Birds and other wildlife abound at Brownsville Preserve. From the boardwalk and trails traversing this historic farm, you may see deer, fox, raccoons, blue herons, bald eagles, wild turkeys and many other species of birds.
The Conservancy manages Brownsville to enhance bird habitat, and the farm serves as headquarters for the Virginia Coast Reserve.
Before You Go
History of Brownsville
Until the Conservancy purchased Brownsville in 1978, the farm had remained in the Upshur family since 1652.
At one time, the owner ran a castor-oil mill on the property. From his wharf on Brownsville Creek, he also shipped huge loads of corn to New York and New England via chartered vessels.
According to Whitelaw's Virginia's Eastern Shore, Mr. Upshur added a frame wing onto the family's 1806 three-story brick home because of the many relatives who lived there. He is claimed to have said, "There is no place to put the sole of my foot." Today, the historic Brownsville house is used to accommodate occasional guests and for special events.
What TNC Is Doing
In partnership with the Virginia Department of Game & Inland Fisheries and the U.S. Fish and Wildlife Service's Partners for Fish and Wildlife Program, the Conservancy placed Brownsville Preserve in the Wildlife Enhancement Program. We have created shallow-water impoundments and planted crops and hedgerows that enhance habitat for birds.
The preserve is also managed for a small population of the endangered Delmarva fox squirrel.
Brownsville also hosts the Virginia Coast Reserve office, and a dock on the property is a launching point for staff members heading out to work on the barrier islands.
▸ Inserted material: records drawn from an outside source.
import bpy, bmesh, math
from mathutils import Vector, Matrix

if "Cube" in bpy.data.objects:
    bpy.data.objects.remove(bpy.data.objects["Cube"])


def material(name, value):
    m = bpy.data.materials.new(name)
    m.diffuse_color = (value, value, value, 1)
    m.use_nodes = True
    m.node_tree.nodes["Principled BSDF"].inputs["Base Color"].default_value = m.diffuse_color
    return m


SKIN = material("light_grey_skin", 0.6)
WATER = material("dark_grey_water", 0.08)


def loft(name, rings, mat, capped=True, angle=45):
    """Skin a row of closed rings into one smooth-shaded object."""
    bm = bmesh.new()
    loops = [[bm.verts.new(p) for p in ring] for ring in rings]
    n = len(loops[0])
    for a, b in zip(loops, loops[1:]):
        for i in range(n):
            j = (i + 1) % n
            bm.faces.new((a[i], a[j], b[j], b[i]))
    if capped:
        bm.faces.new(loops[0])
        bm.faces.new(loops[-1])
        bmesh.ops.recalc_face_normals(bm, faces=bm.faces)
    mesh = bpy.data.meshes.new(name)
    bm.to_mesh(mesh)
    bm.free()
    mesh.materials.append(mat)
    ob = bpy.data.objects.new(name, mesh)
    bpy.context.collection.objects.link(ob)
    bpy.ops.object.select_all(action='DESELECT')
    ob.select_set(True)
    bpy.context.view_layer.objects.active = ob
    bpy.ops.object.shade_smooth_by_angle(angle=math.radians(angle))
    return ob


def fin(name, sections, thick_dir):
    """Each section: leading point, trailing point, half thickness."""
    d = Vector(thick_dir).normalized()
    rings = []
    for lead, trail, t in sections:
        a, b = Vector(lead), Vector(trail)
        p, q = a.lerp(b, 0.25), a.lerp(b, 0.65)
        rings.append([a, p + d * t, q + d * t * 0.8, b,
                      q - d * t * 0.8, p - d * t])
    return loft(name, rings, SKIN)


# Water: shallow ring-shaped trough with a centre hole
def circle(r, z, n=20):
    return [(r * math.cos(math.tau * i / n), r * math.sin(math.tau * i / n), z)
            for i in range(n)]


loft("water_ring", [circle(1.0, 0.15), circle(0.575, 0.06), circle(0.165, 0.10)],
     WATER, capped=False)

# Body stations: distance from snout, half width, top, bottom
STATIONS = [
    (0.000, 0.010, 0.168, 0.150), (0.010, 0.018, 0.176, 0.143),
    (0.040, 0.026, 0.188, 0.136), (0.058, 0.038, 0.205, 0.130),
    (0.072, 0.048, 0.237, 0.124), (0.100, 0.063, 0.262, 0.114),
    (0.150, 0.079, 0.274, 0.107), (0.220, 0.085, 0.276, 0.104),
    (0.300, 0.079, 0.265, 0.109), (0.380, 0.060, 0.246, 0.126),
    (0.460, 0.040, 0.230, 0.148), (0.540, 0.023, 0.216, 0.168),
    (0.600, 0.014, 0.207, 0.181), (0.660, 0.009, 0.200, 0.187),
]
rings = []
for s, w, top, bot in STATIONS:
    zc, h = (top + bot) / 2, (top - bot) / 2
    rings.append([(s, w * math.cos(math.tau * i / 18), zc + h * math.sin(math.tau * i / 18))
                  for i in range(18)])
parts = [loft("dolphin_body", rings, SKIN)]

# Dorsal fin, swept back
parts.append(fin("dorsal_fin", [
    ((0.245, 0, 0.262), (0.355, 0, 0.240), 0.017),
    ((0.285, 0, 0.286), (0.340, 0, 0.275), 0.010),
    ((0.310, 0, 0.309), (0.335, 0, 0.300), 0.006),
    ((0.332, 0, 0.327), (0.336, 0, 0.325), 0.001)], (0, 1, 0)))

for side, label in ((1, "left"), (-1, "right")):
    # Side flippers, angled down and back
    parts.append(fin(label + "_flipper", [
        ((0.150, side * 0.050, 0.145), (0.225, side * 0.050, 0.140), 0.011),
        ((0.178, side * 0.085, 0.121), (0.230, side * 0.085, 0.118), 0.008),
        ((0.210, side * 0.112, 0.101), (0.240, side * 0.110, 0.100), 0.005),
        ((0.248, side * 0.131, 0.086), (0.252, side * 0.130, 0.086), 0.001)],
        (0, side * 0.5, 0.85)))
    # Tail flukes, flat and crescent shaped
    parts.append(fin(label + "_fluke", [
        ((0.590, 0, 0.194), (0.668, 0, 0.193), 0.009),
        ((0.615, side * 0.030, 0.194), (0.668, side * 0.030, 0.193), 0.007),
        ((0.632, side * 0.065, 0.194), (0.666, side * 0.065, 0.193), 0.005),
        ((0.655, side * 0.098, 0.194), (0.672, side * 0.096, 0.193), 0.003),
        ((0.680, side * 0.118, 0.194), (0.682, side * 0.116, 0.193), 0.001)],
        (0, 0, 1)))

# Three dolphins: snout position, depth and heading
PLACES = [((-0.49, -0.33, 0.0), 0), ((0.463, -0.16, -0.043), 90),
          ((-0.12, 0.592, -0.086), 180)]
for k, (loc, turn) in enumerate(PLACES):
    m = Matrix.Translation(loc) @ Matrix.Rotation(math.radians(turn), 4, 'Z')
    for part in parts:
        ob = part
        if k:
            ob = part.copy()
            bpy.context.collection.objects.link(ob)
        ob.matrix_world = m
Visit the Virginia Coast Reserve landing page to learn more about our land protection, migratory bird, and marine habitat restoration work as well as our education and community outreach programs.